ACTIVITY:
Start at the line below containing "bpy.ops.object.select_all(action='DESELECT')" and stop at the line containing "# shoes, forearms and hands". Repeat every line of that stretch exactly, and nothing outside it.

··· DATA RECORDS ···

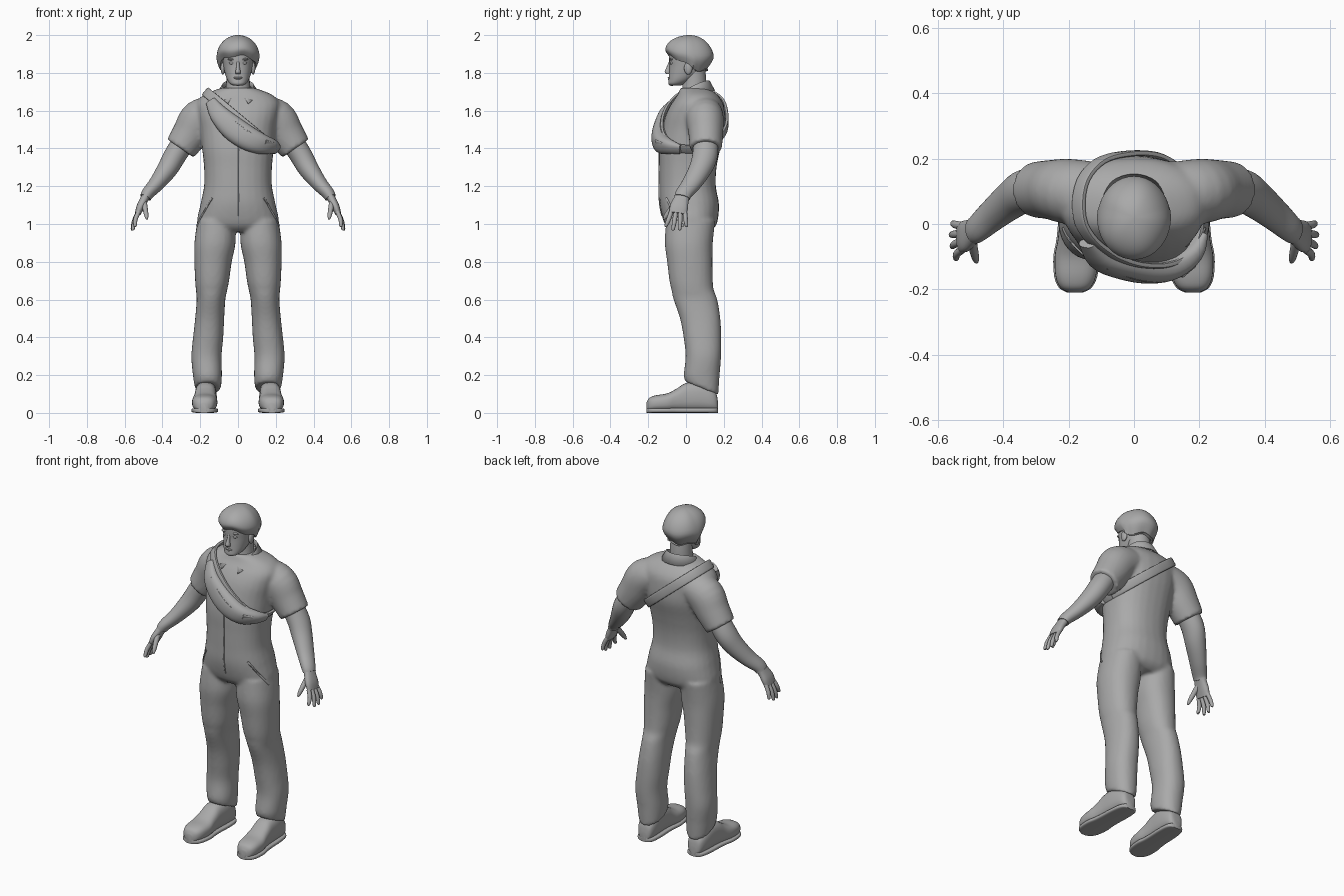
import bpy, bmesh, math
from mathutils import Vector
from mathutils.bvhtree import BVHTree

if "Cube" in bpy.data.objects:
    bpy.data.objects.remove(bpy.data.objects["Cube"])

grey = bpy.data.materials.new("plain grey")
grey.diffuse_color = (0.40, 0.40, 0.40, 1)
grey.use_nodes = True
grey.node_tree.nodes["Principled BSDF"].inputs["Base Color"].default_value = grey.diffuse_color


def add_object(name, bm):
    bmesh.ops.recalc_face_normals(bm, faces=bm.faces)
    mesh = bpy.data.meshes.new(name)
    bm.to_mesh(mesh)
    bm.free()
    mesh.materials.append(grey)
    mesh.polygons.foreach_set("use_smooth", [True] * len(mesh.polygons))
    ob = bpy.data.objects.new(name, mesh)
    bpy.context.collection.objects.link(ob)
    return ob


def skin_rows(bm, rows, closed=True):
    vs = [[bm.verts.new(p) for p in r] for r in rows]
    n = len(vs[0])
    for a, b in zip(vs, vs[1:]):
        for i in range(n if closed else n - 1):
            j = (i + 1) % n
            bm.faces.new((a[i], a[j], b[j], b[i]))
    return vs


def spline(pts, steps):
    """Smooth curve through the points; radii are interpolated too."""
    p = [Vector(q) for q in pts]
    out = []
    for i in range(len(p) - 1):
        a, b, c, d = p[max(i - 1, 0)], p[i], p[i + 1], p[min(i + 2, len(p) - 1)]
        for k in range(steps):
            t = k / steps
            out.append(0.5 * (2 * b + (c - a) * t + (2 * a - 5 * b + 4 * c - d) * t * t
                              + (3 * b - a - 3 * c + d) * t ** 3))
    return out + [p[-1]]


def tube(name, pts, ref=(0, 1, 0), axis=None, power=2.0, n=28, steps=4, s=1):
    """Loft of (x, y, z, radius across, radius along ref); s = -1 builds the mirror side."""
    path = spline(pts, steps)
    cen = [Vector(q[:3]) for q in path]
    rows = []
    for i, q in enumerate(path):
        t = Vector(axis) if axis else cen[min(i + 1, len(cen) - 1)] - cen[max(i - 1, 0)]
        t.normalize()
        v = Vector(ref)
        v = (v - t * v.dot(t)).normalized()
        u = v.cross(t)
        row = []
        for k in range(n):
            c, d = math.cos(k * math.tau / n), math.sin(k * math.tau / n)
            c = math.copysign(abs(c) ** (2 / power), c)
            d = math.copysign(abs(d) ** (2 / power), d)
            p = cen[i] + u * (q[3] * c) + v * (q[4] * d)
            row.append((p.x * s, p.y, p.z))
        rows.append(row)
    bm = bmesh.new()
    vs = skin_rows(bm, rows)
    bm.faces.new(vs[0])
    bm.faces.new(vs[-1])
    return add_object(name, bm)


def blob(name, loc, size):
    bm = bmesh.new()
    bmesh.ops.create_uvsphere(bm, u_segments=20, v_segments=12, radius=1)
    for v in bm.verts:
        v.co = Vector([a * b + c for a, b, c in zip(v.co, size, loc)])
    return add_object(name, bm)


UP = (0, 0, 1)

# boiler suit: torso, legs and short sleeves fused into one cloth surface
torso = tube("suit", [
    (0, .025, .96, .15, .10), (0, .025, 1.0, .215, .138), (0, .018, 1.1, .20, .157),
    (0, .008, 1.2, .18, .15), (0, .01, 1.3, .18, .152), (0, .02, 1.4, .19, .162),
    (0, .04, 1.5, .20, .167), (0, .05, 1.58, .215, .157), (0, .06, 1.64, .22, .137),
    (0, .06, 1.685, .18, .105), (0, .045, 1.72, .09, .075)], axis=UP, power=2.3)
bm = bmesh.new()
bm.from_mesh(torso.data)
torso_tree = BVHTree.FromBMesh(bm)
bm.free()
parts = [torso]
for s in (-1, 1):
    leg = tube("leg", [
        (.115, .025, 1.02, .10, .13), (.122, .015, .9, .109, .127), (.132, .02, .8, .099, .12),
        (.137, .027, .7, .09, .115), (.140, .035, .65, .083, .112), (.143, .05, .6, .076, .116),
        (.15, .075, .5, .077, .107), (.158, .087, .4, .08, .10), (.167, .092, .3, .08, .094),
        (.162, .083, .2, .077, .095), (.159, .083, .13, .069, .088)], axis=UP, power=2.2, s=s)
    for v in leg.data.vertices:          # trouser hem drops towards the heel
        if v.co.z < .2:
            v.co.z -= (v.co.y - .085) * .4 * (.2 - v.co.z) / .07
    sleeve = tube("sleeve", [
        (.12, .09, 1.59, .09, .10), (.20, .10, 1.555, .106, .10),
        (.25, .105, 1.48, .098, .092), (.305, .105, 1.40, .085, .085)], s=s)
    parts += [leg, sleeve]
bpy.ops.object.select_all(action='DESELECT')
for p in parts:
    p.select_set(True)
bpy.context.view_layer.objects.active = torso
bpy.ops.object.join()
rem = torso.modifiers.new("fuse", 'REMESH')
rem.mode, rem.voxel_size, rem.use_smooth_shade = 'VOXEL', .01, True
smo = torso.modifiers.new("soften", 'SMOOTH')
smo.factor, smo.iterations = .5, 6
suit_tree = BVHTree.FromObject(torso, bpy.context.evaluated_depsgraph_get())


def seam(name, pts, r=.004):
    on = [suit_tree.find_nearest(Vector(p))[0] for p in pts]
    return tube(name, [(*p, r, r) for p in on], ref=(1, 0, .1), n=8, steps=2)


# seams: front placket and hip pockets
seam("front_placket", [(.01, -.25, 1.01 + .06 * i) for i in range(11)])
for s in (-1, 1):
    seam("pocket_edge", [(s * (.165 + .012 * i), -.14 + .025 * i, 1.14 - .03 * i) for i in range(6)], .006)

# shoes, forearms and hands
for s in (-1, 1):
    shoe = [(.17, .02, .05), (.16, .04, .10), (.13, .052, .13), (.07, .057, .16), (0, .057, .155),
            (-.05, .06, .125), (-.1, .067, .10), (-.16, .062, .09), (-.195, .046, .076), (-.21, .02, .05)]
    tube("shoe", [(.172 - y * .04, y, h / 2 + .006, w, h / 2 - .003) for y, w, h in shoe],
         ref=UP, axis=(0, 1, 0), power=2.6, s=s)
    tube("sole", [(.172 - y * .04, y, .013, w + .004, .013) for y, w, h in shoe],
         ref=UP, axis=(0, 1, 0), power=4, s=s)
    tube("forearm", [
        (.285, .105, 1.44, .06, .065), (.335, .10, 1.36, .059, .067), (.375, .075, 1.29, .054, .06),
        (.43, .03, 1.215, .042, .051), (.475, -.01, 1.165, .034, .044),
        (.49, -.02, 1.14, .030, .042)], s=s)
    tube("palm", [
        (.478, -.012, 1.165, .024, .035), (.497, -.025, 1.13, .022, .040),
        (.517, -.037, 1.09, .021, .048), (.53, -.043, 1.055, .016, .045)], power=2.4, s=s)
    for i, (x, y, z) in enumerate([(.545, -.105, .985), (.556, -.068, .966),
                                   (.559, -.033, .967), (.554, .002, .985)]):
        k = (.526, -.078 + .024 * i, 1.065)
        m = ((k[0] + x) / 2 + .007, (k[1] + y) / 2, (k[2] + z) / 2)
        tube("finger", [(*k, .012, .012), (*m, .0115, .012), (x, y, z + .008, .009, .009),
                        (x, y, z, .004, .004)], n=12, s=s)
    tube("thumb", [(.498, -.04, 1.125, .014, .018), (.492, -.075, 1.085, .014, .015),
                   (.485, -.105, 1.045, .011, .012), (.482, -.117, 1.025, .005, .005)], n=14, s=s)

# neck and head
tube("neck", [(0, .045, 1.64, .08, .085), (0, .043, 1.70, .066, .066), (0, .045, 1.76, .062, .062),
              (0, .04, 1.82, .062, .062)], axis=UP)
tube("head", [
    (0, -.055, 1.732, .022, .025), (0, -.05, 1.742, .042, .043), (0, -.028, 1.765, .058, .064),
    (0, -.002, 1.80, .070, .088), (0, .012, 1.84, .078, .10), (0, .015, 1.88, .082, .105),
    (0, .015, 1.93, .078, .10), (0, .015, 1.97, .05, .06)], axis=UP, power=2.2)
tube("nose", [(0, -.082, 1.862, .007, .008), (0, -.092, 1.83, .009, .011),
              (0, -.097, 1.805, .014, .016), (0, -.092, 1.793, .012, .010)], axis=UP, n=16)
blob("upper_lip", (0, -.085, 1.774), (.024, .012, .006))
blob("lower_lip", (0, -.083, 1.765), (.020, .012, .006))
blob("chin", (0, -.075, 1.745), (.025, .018, .014))
for s in (-1, 1):
    blob("eye", (s * .032, -.075, 1.852), (.015, .010, .008))
    blob("brow", (s * .034, -.078, 1.872), (.022, .010, .006))
    blob("ear", (s * .080, .012, 1.825), (.012, .022, .034))

# bowl-cut hair: fringe high in front, low at the back, tucked in underneath
rows = []
for i in range(19):
    t = i / 16
    row = []
    for k in range(40):
        a = k * math.tau / 40
        front = (1 - math.sin(a)) / 2                   # 1 at the forehead, 0 at the nape
        low = 1.812 + .078 * max(0, front * 1.7 - .7) ** .6
        low += .006 * math.cos(a * 5)
        if t <= 1:
            r = max(.02, math.sin(t * math.pi * .62)) * (1 - .10 * max(0, t - .8) / .2)
            z = 2.0 - (2.0 - low) * (1 - math.cos(t * math.pi * .62)) / (1 - math.cos(math.pi * .62))
            if front < .35:
                r *= 1 - .30 * max(0, t - .72) * (1 - front) * 3
        else:
            r, z = .75 - .25 * (i - 17), low + .004
        row.append((.114 * r * math.cos(a), .02 + .13 * r * math.sin(a), z))
    rows.append(row)
bm = bmesh.new()
vs = skin_rows(bm, rows)
bm.faces.new(vs[0])
bm.faces.new(vs[-1])
add_object("hair", bm)

# open shirt collar with two pointed wings
rows = [[], [], []]
for k in range(33):
    a = math.radians(-90 + 16 + k * 328 / 32)
    f = ((1 - math.sin(a)) / 2) ** 1.5                  # 1 at the front
    tip = max(0, abs(k - 16) - 11) / 5
    c, d = math.cos(a), math.sin(a)
    rows[0].append((.074 * c, .043 + .072 * d, 1.74 - .075 * f))
    rows[1].append((.083 * c, .043 + .081 * d, 1.757 - .075 * f))
    rows[2].append((.108 * c + math.copysign(.024, c) * tip, .045 + .105 * d - .025 * tip,
                    1.705 - .04 * f - .028 * tip))
bm = bmesh.new()
skin_rows(bm, rows, closed=False)
sol = add_object("collar", bm).modifiers.new("cloth", 'SOLIDIFY')
sol.thickness, sol.offset = .008, 0

# strap: slanted loop around the torso, found by casting rays from inside
slant, wide = Vector((.77, 0, -.64)), Vector((.64, 0, .77))
mid = Vector((.01, .045, 1.55))
loop = []
for k in range(33):
    a = k * math.tau / 32
    d = slant * math.cos(a) + Vector((0, 1, 0)) * math.sin(a)
    hit = torso_tree.ray_cast(mid, d)[0]
    loop.append((*(hit + d * .009), .009, .026))
tube("strap", loop, ref=wide, power=4, n=16, steps=2)

# chest bag with zip and buckle
tube("chest_bag", [
    (-.145, -.06, 1.65, .014, .028), (-.10, -.105, 1.58, .035, .05), (-.03, -.125, 1.51, .045, .065),
    (.05, -.135, 1.455, .048, .065), (.12, -.125, 1.425, .042, .055), (.18, -.085, 1.41, .03, .04),
    (.205, -.03, 1.395, .014, .028)], ref=wide, power=2.4)
tube("bag_zip", [(-.085, -.134, 1.60, .005, .005), (-.01, -.163, 1.535, .005, .005),
                 (.07, -.175, 1.48, .005, .005), (.14, -.155, 1.445, .005, .005)], ref=wide, n=8)
tube("buckle", [(.135, -.152, 1.425, .012, .026), (.175, -.118, 1.413, .012, .026)],
     ref=wide, power=6, steps=1)

# smooth surfaces, crisp rims
bpy.ops.object.select_all(action='SELECT')
bpy.ops.object.shade_smooth_by_angle(angle=math.radians(45))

···

REPLY TO THE TASK:
bpy.ops.object.select_all(action='DESELECT')
for p in parts:
    p.select_set(True)
bpy.context.view_layer.objects.active = torso
bpy.ops.object.join()
rem = torso.modifiers.new("fuse", 'REMESH')
rem.mode, rem.voxel_size, rem.use_smooth_shade = 'VOXEL', .01, True
smo = torso.modifiers.new("soften", 'SMOOTH')
smo.factor, smo.iterations = .5, 6
suit_tree = BVHTree.FromObject(torso, bpy.context.evaluated_depsgraph_get())


def seam(name, pts, r=.004):
    on = [suit_tree.find_nearest(Vector(p))[0] for p in pts]
    return tube(name, [(*p, r, r) for p in on], ref=(1, 0, .1), n=8, steps=2)


# seams: front placket and hip pockets
seam("front_placket", [(.01, -.25, 1.01 + .06 * i) for i in range(11)])
for s in (-1, 1):
    seam("pocket_edge", [(s * (.165 + .012 * i), -.14 + .025 * i, 1.14 - .03 * i) for i in range(6)], .006)

# shoes, forearms and hands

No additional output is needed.